post via Michele Eaton, moderator of #INeLearn's Online and Blended Learning Strand
In the October 9 #INeLearn Twitter Chat, I (@lyonmi) moderated a discussion on using Universal Design for Learning in a blended learning environment. Joining me this week were several of the wonderful people from Indiana PATINS (@PATINSPROJECT).
Our chat started in a typical fashion. I planned out several questions to lead the conversation. Soon after we got started though, we all realized that as a group, we had more questions than answers. So we decided to flip this chat on its head. We took advantage of the UDL experts that had joined us and the participants were the ones asking the questions. Lots of information and resources were shared.
What is Universal Design for Learning (UDL)?
Daniel McNulty (@danielgmcnulty), Director of PATINS, started us off with a slide sharing the formal definition of UDL.
Paula Neidlinger (@pneid) shared that the “basic concept is learning that is designed to meet the needs of all students. Many echoed the same idea that UDL is a framework which allows us to design a curriculum to provide equal opportunities for all students. Sandy Stabenfeldt (@ss4122) adds that “UDL reduces barriers in instruction, provides appropriate accommodations, supports and challenges.”
Take a look at this UDL Guidelines website and/or take a look at the chart below for the three main principles of UDL instruction.
For an in depth look at this idea, the PATINS crew recommends this 22 minute video unwrapping what UDL is and how it is beneficial for students: PATINS DOE 2014 Webinar

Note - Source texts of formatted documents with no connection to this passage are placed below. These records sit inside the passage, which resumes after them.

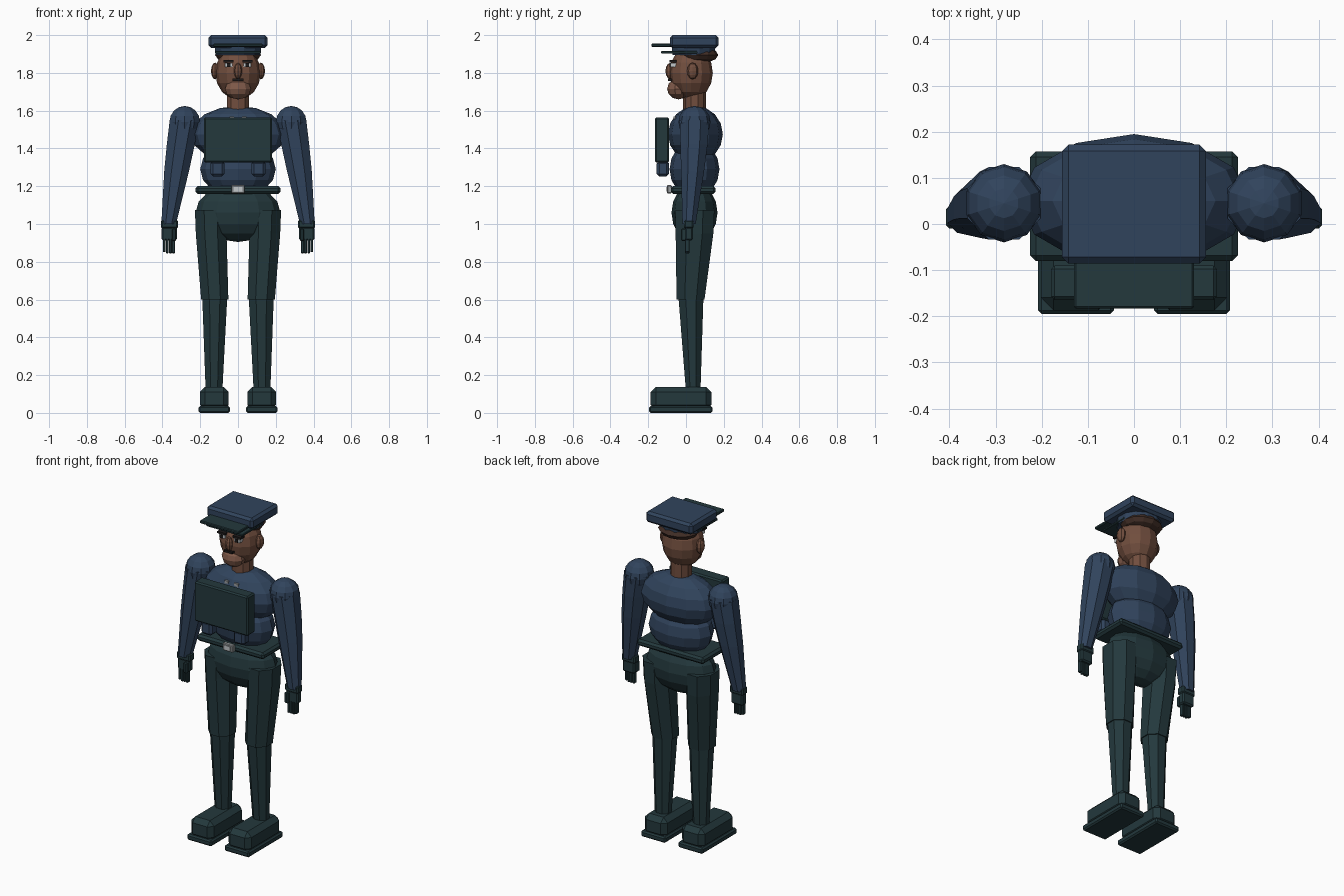
import bpy, bmesh, math
from mathutils import Vector


def material(name, col):
    m = bpy.data.materials.new(name)
    m.diffuse_color = (*col, 1)
    return m


BLUE = material("uniform blue", (0.030, 0.057, 0.108))
DARK = material("dark green", (0.017, 0.040, 0.046))
SKIN = material("brown skin", (0.165, 0.076, 0.048))
LIP = material("light brown skin", (0.21, 0.100, 0.066))
HAIR = material("dark brown hair", (0.055, 0.028, 0.020))
BLACK = material("near black", (0.012, 0.010, 0.010))
WHITE = material("eye white", (0.55, 0.58, 0.60))
SILVER = material("silver", (0.33, 0.35, 0.36))


def finish(bm, name, mat):
    bmesh.ops.recalc_face_normals(bm, faces=bm.faces)
    me = bpy.data.meshes.new(name)
    bm.to_mesh(me)
    bm.free()
    me.materials.append(mat)
    ob = bpy.data.objects.new(name, me)
    bpy.context.collection.objects.link(ob)
    return ob


def box(name, mat, x, y, z, bevel=0.0):
    """Box from (min, max) ranges with a one-step chamfer."""
    bm = bmesh.new()
    bmesh.ops.create_cube(bm, size=1)
    for v in bm.verts:
        v.co = [r[0] + (c + 0.5) * (r[1] - r[0]) for c, r in zip(v.co, (x, y, z))]
    if bevel:
        bmesh.ops.bevel(bm, geom=bm.edges[:], offset=bevel, segments=1,
                        affect='EDGES', profile=0.5)
    return finish(bm, name, mat)


def ball(name, mat, centre, radii, seg=12, rings=8):
    bm = bmesh.new()
    bmesh.ops.create_uvsphere(bm, u_segments=seg, v_segments=rings, radius=1)
    for v in bm.verts:
        v.co = [c + a * r for c, a, r in zip(centre, v.co, radii)]
    return finish(bm, name, mat)


def limb(name, mat, rings, sides=8):
    """Closed tube through rings of (x, y, z, radius x, radius y)."""
    bm = bmesh.new()
    loops = []
    for x, y, z, rx, ry in rings:
        loops.append([bm.verts.new((x + rx * math.cos(a), y + ry * math.sin(a), z))
                      for a in (math.tau * (i + 0.5) / sides for i in range(sides))])
    for a, b in zip(loops, loops[1:]):
        for i in range(sides):
            j = (i + 1) % sides
            bm.faces.new((a[i], a[j], b[j], b[i]))
    bm.faces.new(loops[0])
    bm.faces.new(loops[-1])
    return finish(bm, name, mat)


def span(s, a, b):
    return tuple(sorted((s * a, s * b)))


# torso, pelvis and neck
ball("chest", BLUE, (0, 0.05, 1.475), (0.25, 0.145, 0.15))
ball("belly", BLUE, (0, 0.045, 1.29), (0.2, 0.132, 0.15))
ball("pelvis", DARK, (0, 0.045, 1.06), (0.225, 0.122, 0.155))
limb("neck", SKIN, [(0, 0.045, 1.58, 0.062, 0.06), (0, 0.045, 1.72, 0.062, 0.06)], 10)

# belt and buckle
box("belt", DARK, (-0.225, 0.225), (-0.08, 0.157), (1.16, 1.2), 0.012)
box("buckle", SILVER, (-0.035, 0.035), (-0.1, -0.075), (1.162, 1.206), 0.004)
box("buckle_plate", WHITE, (-0.02, 0.02), (-0.103, -0.099), (1.172, 1.196))

# chest pack with pouches below
box("chest_pack", DARK, (-0.18, 0.18), (-0.165, -0.09), (1.325, 1.565), 0.008)

# head and face
ball("head", SKIN, (0, 0.027, 1.8), (0.12, 0.115, 0.142))
ball("muzzle", LIP, (0, -0.04, 1.715), (0.072, 0.06, 0.055), 10, 6)
ball("nose", SKIN, (0, -0.085, 1.81), (0.022, 0.024, 0.042), 8, 6)
box("moustache", BLACK, (-0.028, 0.028), (-0.094, -0.07), (1.758, 1.77))
ball("hair", HAIR, (0, 0.065, 1.895), (0.122, 0.106, 0.045), 12, 6)

# cap
limb("cap_band", BLUE, [(0, 0.04, 1.895, 0.122, 0.115), (0, 0.04, 1.94, 0.128, 0.12)], 12)
box("cap_crown", BLUE, (-0.156, 0.156), (-0.086, 0.172), (1.933, 2.0), 0.014)
box("cap_visor", DARK, (-0.13, 0.13), (-0.183, 0.02), (1.938, 1.955), 0.004)
box("cap_strap", DARK, (-0.122, 0.122), (-0.132, 0.06), (1.903, 1.916), 0.003)

for s, side in ((-1, "left"), (1, "right")):
    # face details
    ball(side + "_ear", SKIN, (s * 0.121, 0.035, 1.81), (0.022, 0.03, 0.044), 8, 6)
    box(side + "_eye", WHITE, span(s, 0.03, 0.07), (-0.083, -0.05), (1.832, 1.852))
    box(side + "_pupil", BLACK, span(s, 0.041, 0.059), (-0.087, -0.08), (1.832, 1.852))
    box(side + "_eyebrow", BLACK, span(s, 0.025, 0.078), (-0.088, -0.05), (1.856, 1.868))

    # pouch and collar pin
    box(side + "_pouch", BLUE, span(s, 0.072, 0.146), (-0.155, -0.09), (1.252, 1.335), 0.014)
    box(side + "_pin", SILVER, span(s, 0.02, 0.045), (-0.066, -0.045), (1.55, 1.57))

    # arm
    ball(side + "_shoulder", BLUE, (s * 0.282, 0.045, 1.54), (0.085, 0.085, 0.085), 10, 8)
    limb(side + "_arm", BLUE, [(s * 0.282, 0.045, 1.55, 0.086, 0.085),
                               (s * 0.303, 0.042, 1.42, 0.08, 0.078),
                               (s * 0.325, 0.035, 1.28, 0.071, 0.066),
                               (s * 0.367, 0.016, 1.0, 0.042, 0.038)])

    # gloved hand
    box(side + "_cuff", DARK, span(s, 0.318, 0.408), (-0.01, 0.04), (0.975, 1.022), 0.008)
    box(side + "_palm", DARK, span(s, 0.324, 0.404), (-0.006, 0.036), (0.912, 0.985), 0.008)
    for i in range(4):
        x = 0.334 + 0.0165 * i
        box(f"{side}_finger_{i + 1}", DARK, span(s, x, x + 0.0145), (-0.006, 0.018),
            (0.845 + 0.006 * (i == 3), 0.925), 0.003)
    box(side + "_thumb", DARK, span(s, 0.328, 0.35), (-0.026, 0.0), (0.91, 0.975), 0.005)

    # leg
    limb(side + "_thigh", DARK, [(s * 0.145, 0.047, 1.075, 0.09, 0.112),
                                 (s * 0.142, 0.045, 0.95, 0.088, 0.108),
                                 (s * 0.123, 0.024, 0.6, 0.078, 0.08)])
    limb(side + "_shin", DARK, [(s * 0.123, 0.026, 0.62, 0.072, 0.072),
                                (s * 0.127, 0.038, 0.12, 0.048, 0.042)])

    # shoe
    box(side + "_shoe", DARK, span(s, 0.049, 0.202), (-0.187, 0.134), (0.015, 0.138), 0.028)
    box(side + "_sole", DARK, span(s, 0.043, 0.208), (-0.195, 0.14), (0, 0.036), 0.008)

How is this different from what I’m already doing?
First of all, it’s important to know that UDL is not something that can be purchased and it is certainly not a piece of technology. It’s a framework.
McNulty shared the following slide that compares UDL with assistive technology and accessible instructional materials.
Can you give examples of what UDL looks like in the classroom?
Michelle Green (@mrg_3) shares this cool Powtoon illustrating an example of a UDL vocabulary lesson for elementary students.
Kim Hendrick (@evolvewithkim) suggests “including closed captioning” or “text that can be read by a screen reader.”
Flexibility in space and pace is another example of a strategy that can be used to help all learners.
Sandra Mahl (@smahlstuff) agrees that it’s all about multiple options stating the “key to making any learning UDL, blended or not, is the availability of multiple ways for the learner to interact with curriculum.”
JD Ferries-Rowe (@jdferries) says he loves having students determine the grading criteria for assignments. Good example of student voice and choice!
If you are interested in the flipped model, Jennifer Marien (@Jennifer_Marien) shared this article on UDL and the Flipped Classroom.
Here’s what it DOESN’T look like:
What do I need to get started?
First of all, check out the resources available in this UDL Toolkit. Lots of great tools and resources. Stabenfeldt also shared this UDL Lesson Plan Template with the chat participants.
For those leading this discussion in their districts and schools, I shared this presentation I used for an hour long interactive webinar. It has notes for various discussions and activities.
How can the PATINS staff help?
Request free accessible materials here: Indiana Center for Accessible Materials
Borrow assistive technology for free here: Online Lending Library
Feel free to contact them for free webinars and other training opportunities! http://patinsproject.com